The Gurkha Veteran Centre, in Queens' Walk, is supported by the charity The Forgotten British Gurkhas and will be staffed by seven volunteer veterans.
The centre aims to provide help and advice in a range of areas, including housing, benefits and form-filling.
The centre, which includes a "meeting lounge", was formally opened by Mayor of Reading Jenny Rynn.'Absolutely vital'
Maj Peter Beckinsale, 73, from Tilehurst, founded The Forgotten British Gurkhas charity in 2007 and set up the centre, which will also run English classes.
End Quote Maj Peter Beckinsale Founder of The Forgotten British Gurkhas

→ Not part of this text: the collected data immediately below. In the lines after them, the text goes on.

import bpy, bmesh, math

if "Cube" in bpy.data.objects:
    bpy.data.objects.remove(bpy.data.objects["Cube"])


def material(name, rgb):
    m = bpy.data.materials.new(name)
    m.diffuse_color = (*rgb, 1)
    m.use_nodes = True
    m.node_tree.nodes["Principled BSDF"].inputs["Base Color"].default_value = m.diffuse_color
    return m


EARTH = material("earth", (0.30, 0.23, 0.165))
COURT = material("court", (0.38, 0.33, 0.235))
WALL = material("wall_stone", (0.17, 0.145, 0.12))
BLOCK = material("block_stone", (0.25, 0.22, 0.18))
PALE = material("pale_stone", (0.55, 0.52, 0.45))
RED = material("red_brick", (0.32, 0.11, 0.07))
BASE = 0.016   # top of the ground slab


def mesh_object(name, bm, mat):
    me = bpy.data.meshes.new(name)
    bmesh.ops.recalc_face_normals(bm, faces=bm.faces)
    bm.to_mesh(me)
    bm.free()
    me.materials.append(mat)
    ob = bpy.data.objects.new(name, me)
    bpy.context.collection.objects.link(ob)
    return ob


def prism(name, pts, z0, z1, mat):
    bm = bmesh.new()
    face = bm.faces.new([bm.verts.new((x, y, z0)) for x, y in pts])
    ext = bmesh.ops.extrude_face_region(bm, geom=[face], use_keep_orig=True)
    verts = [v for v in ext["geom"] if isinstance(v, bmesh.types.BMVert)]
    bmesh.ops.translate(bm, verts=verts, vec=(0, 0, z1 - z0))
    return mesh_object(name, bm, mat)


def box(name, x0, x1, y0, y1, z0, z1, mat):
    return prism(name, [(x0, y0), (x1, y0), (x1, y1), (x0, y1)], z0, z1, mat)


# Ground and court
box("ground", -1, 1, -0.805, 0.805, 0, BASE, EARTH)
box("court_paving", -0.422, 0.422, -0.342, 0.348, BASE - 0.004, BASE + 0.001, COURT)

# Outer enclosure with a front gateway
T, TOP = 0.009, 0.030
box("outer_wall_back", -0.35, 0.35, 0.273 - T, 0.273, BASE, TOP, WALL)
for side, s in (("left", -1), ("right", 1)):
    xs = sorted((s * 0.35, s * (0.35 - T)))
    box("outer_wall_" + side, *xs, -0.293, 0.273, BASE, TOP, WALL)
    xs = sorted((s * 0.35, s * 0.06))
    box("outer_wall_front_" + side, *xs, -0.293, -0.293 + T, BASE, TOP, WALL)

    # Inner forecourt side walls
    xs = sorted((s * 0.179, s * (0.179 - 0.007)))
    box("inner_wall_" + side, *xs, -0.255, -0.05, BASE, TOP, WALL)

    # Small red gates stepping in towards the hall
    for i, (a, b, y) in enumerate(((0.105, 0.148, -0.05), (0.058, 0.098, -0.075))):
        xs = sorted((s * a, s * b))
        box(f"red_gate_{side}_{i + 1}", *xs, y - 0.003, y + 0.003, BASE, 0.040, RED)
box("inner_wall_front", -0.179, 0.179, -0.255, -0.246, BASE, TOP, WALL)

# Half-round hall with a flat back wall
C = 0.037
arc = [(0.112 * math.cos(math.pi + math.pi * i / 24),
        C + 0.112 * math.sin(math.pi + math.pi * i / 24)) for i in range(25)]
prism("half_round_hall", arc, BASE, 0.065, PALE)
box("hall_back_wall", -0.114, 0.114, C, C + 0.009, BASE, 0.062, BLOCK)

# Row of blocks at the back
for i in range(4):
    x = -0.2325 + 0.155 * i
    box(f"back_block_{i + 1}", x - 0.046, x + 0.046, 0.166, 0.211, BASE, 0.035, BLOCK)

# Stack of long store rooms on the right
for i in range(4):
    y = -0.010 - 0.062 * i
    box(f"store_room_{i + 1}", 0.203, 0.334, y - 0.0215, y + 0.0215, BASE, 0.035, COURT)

These men are not strangers to our country - they are a very special case and we owe them a great debt”
He said he was "very proud" to have worked as an engineer with the Gurkhas in Malaya from 1959 to 1963.
"The Gurkhas have been part of the British Army for almost 200 years and have played an absolutely vital role," he said.
"These men are not strangers to our country - they are a very special case and we owe them a great debt."
Councillor Rynn said the centre would help the Gurkhas to "integrate with the people of Reading".
A shop unit at Broad Street Mall, owned and supplied for free by Ivypark Ltd, will house the centre.
About 1,000 veterans and their family members currently live in Reading and have been based there since 2007, according to the Forgotten British Gurkhas organisation.
There are 10,000 Gurkha veterans living in the UK, many of them in Berkshire and Hampshire.
In 2009 the government allowed Gurkha soldiers who had retired before 1997 to settle in the UK following a high-profile campaign led by actress Joanna Lumley.